To say that British Columbia apple growers had a challenging season would be an understatement.
“We’ve seen hail—lots of hail—and through the summer, we saw cloudy, rainy weather. And to top the year off, we just had an early freeze with lots of snow and it’s all putting additional challenges in front of our growers,” says Warren Sarafinchan, chief executive officer with the BC Tree Fruits Cooperative based in Kelowna, BC.
He notes that when the freeze did come into the region on the third week of October, the majority of the apple crop was off the trees. “We had some left on the trees and we’re working with our growers to maximize the value of that crop on the trees,” adds Sarafinchan.
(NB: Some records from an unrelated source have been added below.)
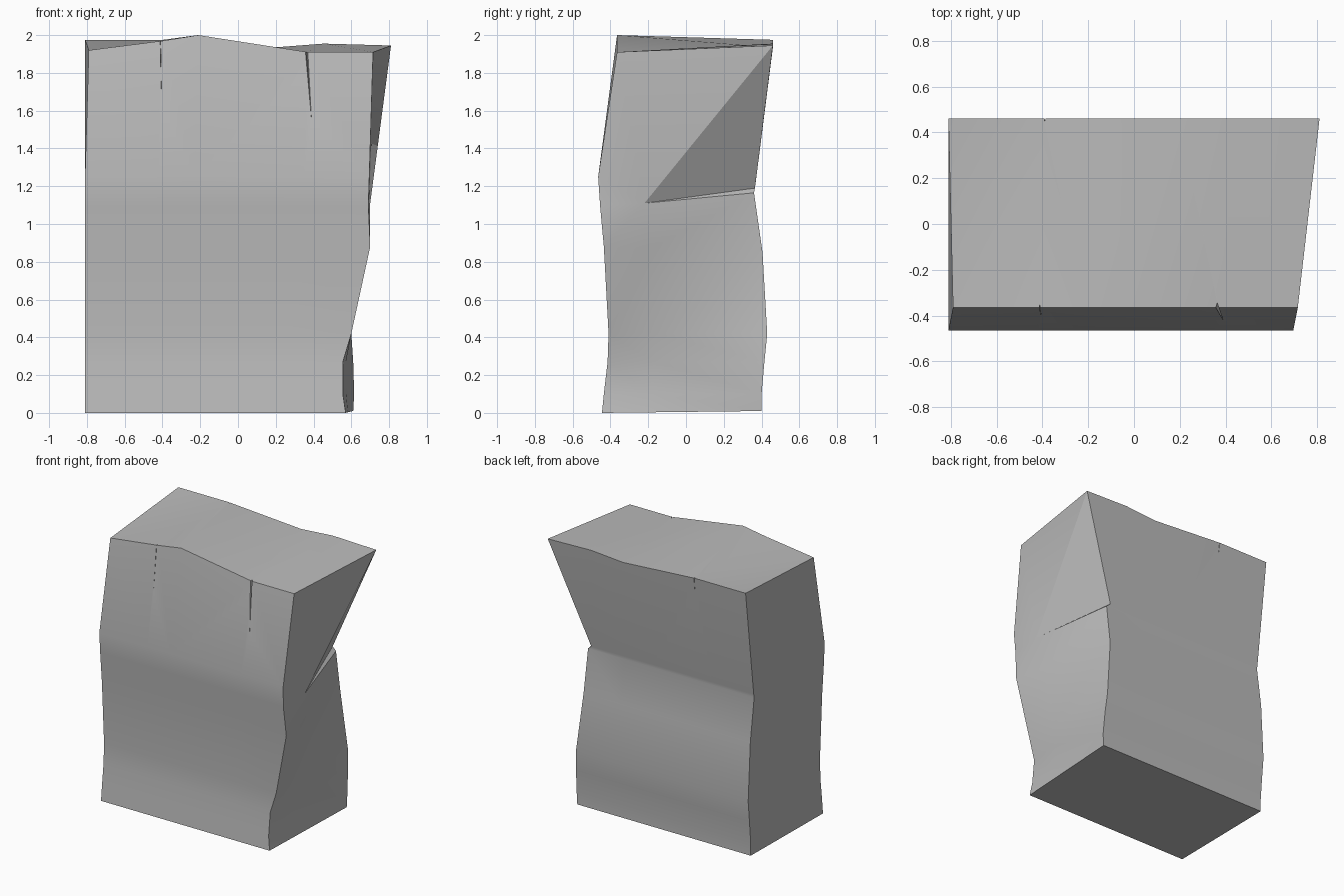
import bpy
import bmesh
from mathutils import Vector

cube = bpy.data.objects.get("Cube")
if cube:
    bpy.data.objects.remove(cube, do_unlink=True)

# Plain stone material
stone = bpy.data.materials.new("grey_stone")
stone.use_nodes = True
grey = (0.5, 0.5, 0.5, 1)
stone.diffuse_color = grey
stone.node_tree.nodes["Principled BSDF"].inputs["Base Color"].default_value = grey


def make_object(name, bm):
    mesh = bpy.data.meshes.new(name)
    bm.to_mesh(mesh)
    bm.free()
    obj = bpy.data.objects.new(name, mesh)
    bpy.context.collection.objects.link(obj)
    mesh.materials.append(stone)
    return obj


# Outline of each course: front z, back z, front y, back y, front right x, back right x
courses = [
    (0.00, 0.01, -0.445, 0.40, 0.57, 0.61),
    (0.10, 0.10, -0.435, 0.40, 0.555, 0.615),
    (0.27, 0.27, -0.415, 0.415, 0.555, 0.61),
    (0.42, 0.42, -0.41, 0.43, 0.60, 0.60),
    (0.88, 0.85, -0.435, 0.405, 0.70, 0.555),
    (1.10, 1.165, -0.455, 0.36, 0.69, 0.55),
    (1.25, 1.19, -0.465, 0.365, 0.695, 0.52),
    (1.91, 1.94, -0.365, 0.46, 0.715, 0.81),
]
front_steps = (0, 0.26, 0.385, 0.77, 1)
back_steps = (0, 0.255, 0.62, 0.78, 1)
front_top = (1.92, 1.97, 2.0, 1.91, 1.91)
back_top = (1.975, 1.975, 1.935, 1.955, 1.945)
ledge_tip = Vector((0.70, -0.22, 1.11))
top = len(courses) - 1

# Stack the courses into a leaning block
bm = bmesh.new()
rings = []
for i, (zf, zb, yf, yb, xf, xb) in enumerate(courses):
    left = -0.79 if i == top else -0.81
    front = [Vector((left + (xf - left) * t, yf, zf)) for t in front_steps]
    back = [Vector((-0.81 + (xb + 0.81) * t, yb, zb)) for t in back_steps]
    middle = front[-1].lerp(back[-1], 0.3)
    if i == top:
        for p, z in zip(front + back, front_top + back_top):
            p.z = z
        middle = back[-1]
    elif i >= top - 2:
        middle = ledge_tip
    ring = front + [middle] + back[::-1]
    rings.append([bm.verts.new(p) for p in ring])

count = len(rings[0])
for low, high in zip(rings, rings[1:]):
    for j in range(count):
        k = (j + 1) % count
        bm.faces.new((low[j], low[k], high[k], high[j]))

# Close the base and the folded top
bm.faces.new(rings[0][::-1])
for j in range(len(front_steps) - 1):
    ring = rings[-1]
    bm.faces.new((ring[j], ring[j + 1], ring[-2 - j], ring[-1 - j]))
bmesh.ops.remove_doubles(bm, verts=bm.verts, dist=0.0005)
bmesh.ops.triangulate(bm, faces=bm.faces[:])
bmesh.ops.recalc_face_normals(bm, faces=bm.faces[:])
block = make_object("stone_block", bm)
bpy.context.view_layer.objects.active = block
block.select_set(True)
bpy.ops.object.shade_smooth_by_angle()


def cut_crack(name, x, width, outer, inner, tip):
    """Cut a tapering wedge from the top rim down to its tip."""
    bm = bmesh.new()
    for p in ((x - width, outer, 2.03), (x + width, outer, 2.03), (x, inner, 2.03), tip):
        bm.verts.new(p)
    bmesh.ops.convex_hull(bm, input=bm.verts[:])
    bmesh.ops.recalc_face_normals(bm, faces=bm.faces[:])
    cutter = make_object(name, bm)
    cutter.hide_render = True
    mod = block.modifiers.new(name, 'BOOLEAN')
    mod.operation = 'DIFFERENCE'
    mod.solver = 'EXACT'
    mod.object = cutter
    bpy.ops.object.modifier_apply(modifier=mod.name)
    bpy.data.objects.remove(cutter, do_unlink=True)


# Cracks in the front and back faces
cut_crack("front_crack", 0.355, 0.025, -0.40, -0.32, (0.41, -0.48, 1.26))
cut_crack("front_hairline", -0.412, 0.004, -0.40, -0.33, (-0.40, -0.46, 1.4))
cut_crack("back_hairline", -0.39, 0.006, 0.49, 0.44, (-0.38, 0.46, 1.6))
Part of what’s being determined is likely what percentage of the crop is salvageable for by-products such as juice.
Bins loading in the snow in BC.
Overall, the crop size looks relative to last year. “But all packers right now are working to deal with fruit that was impacted by the recent weather,” says Sarafinchan.
Multiple labor issues
Also factoring into this are labor issues which carried over from BC’s cherry season. BC has a unique combination of three sources of labor generally: foreign temporary workers from countries such as Mexico and the Caribbean; workers from other provinces such as Quebec; and then international backpackers. But this year, a myriad of COVID-19 related problems complicated the arrivals of all of those sources of labor from challenges and significant delays bringing in workers from other countries to the unknown about interprovincial and international travel hindering the remaining two labor sources. Glen Lucas, general manager of the Kelowna, BC-based B.C. Fruit Growers’ Association estimates that normally labor sits at approximately 7,000 workers but for 2020, BC saw only approximately 3, 300 workers.
However, the labor issues hit apple growers harder than the cherry growers who tend to kick off the BC tree fruit growing season. For one thing, the lack of labor labour delayed harvest of the apple crop which left it susceptible to bad weather. “Also, the cherry crop was lighter so having fewer workers provided a balance. They were scrambling but my sense is that most cherry growers got through,” says Lucas.
Fallen apples after the storm.
In fact, the lack of labor was so dire at times it forced growers to come up with alternatives. “I’ve talked to a number of growers and one in particular had to take his kids out of school and they were all picking apples and his wife was managing the irrigation lines,” says Sarafinchan. “Families have to work differently to get the crop off and it’s a real testament to the grower families that we have in the region.”
All of this is happening on top of the pre-COVID-19 challenges BC apple growers have also long been seeing. “We had a long-term trend where we saw slight reductions in apple acreage every year.
Production had been going down for the last 50 years,” says Lucas. “But that halted about five years ago and we levelled out and didn’t have as much fallen acreage three years in a row. But last year we saw that contraction again and that was before both COVID-19 and the freeze. So, we are concerned.”
What the industry would like to see is more support from likely the BC provincial government, one that just underwent an election which could delay movement on the issue. “We know in the U.S., apple growers received support—in Canadian terms it was $.7 cents/lb. And we have not received that. That was before the freeze. It’s very challenging times for apple growers,” says Lucas. That said, the industry says it has a good relationship with all levels of government and continue to work with them to find support for longer-term solutions.
So, what does this mean for next year’s season? “We’ve seen some apple growers move to other types of fruits such as cherries,” says Sarafinchan. “And I think the world apple market is trying to find itself and what the right level of production is. We’re like many packers around the world—we’re trying to figure out how to deal with those changing dynamics.”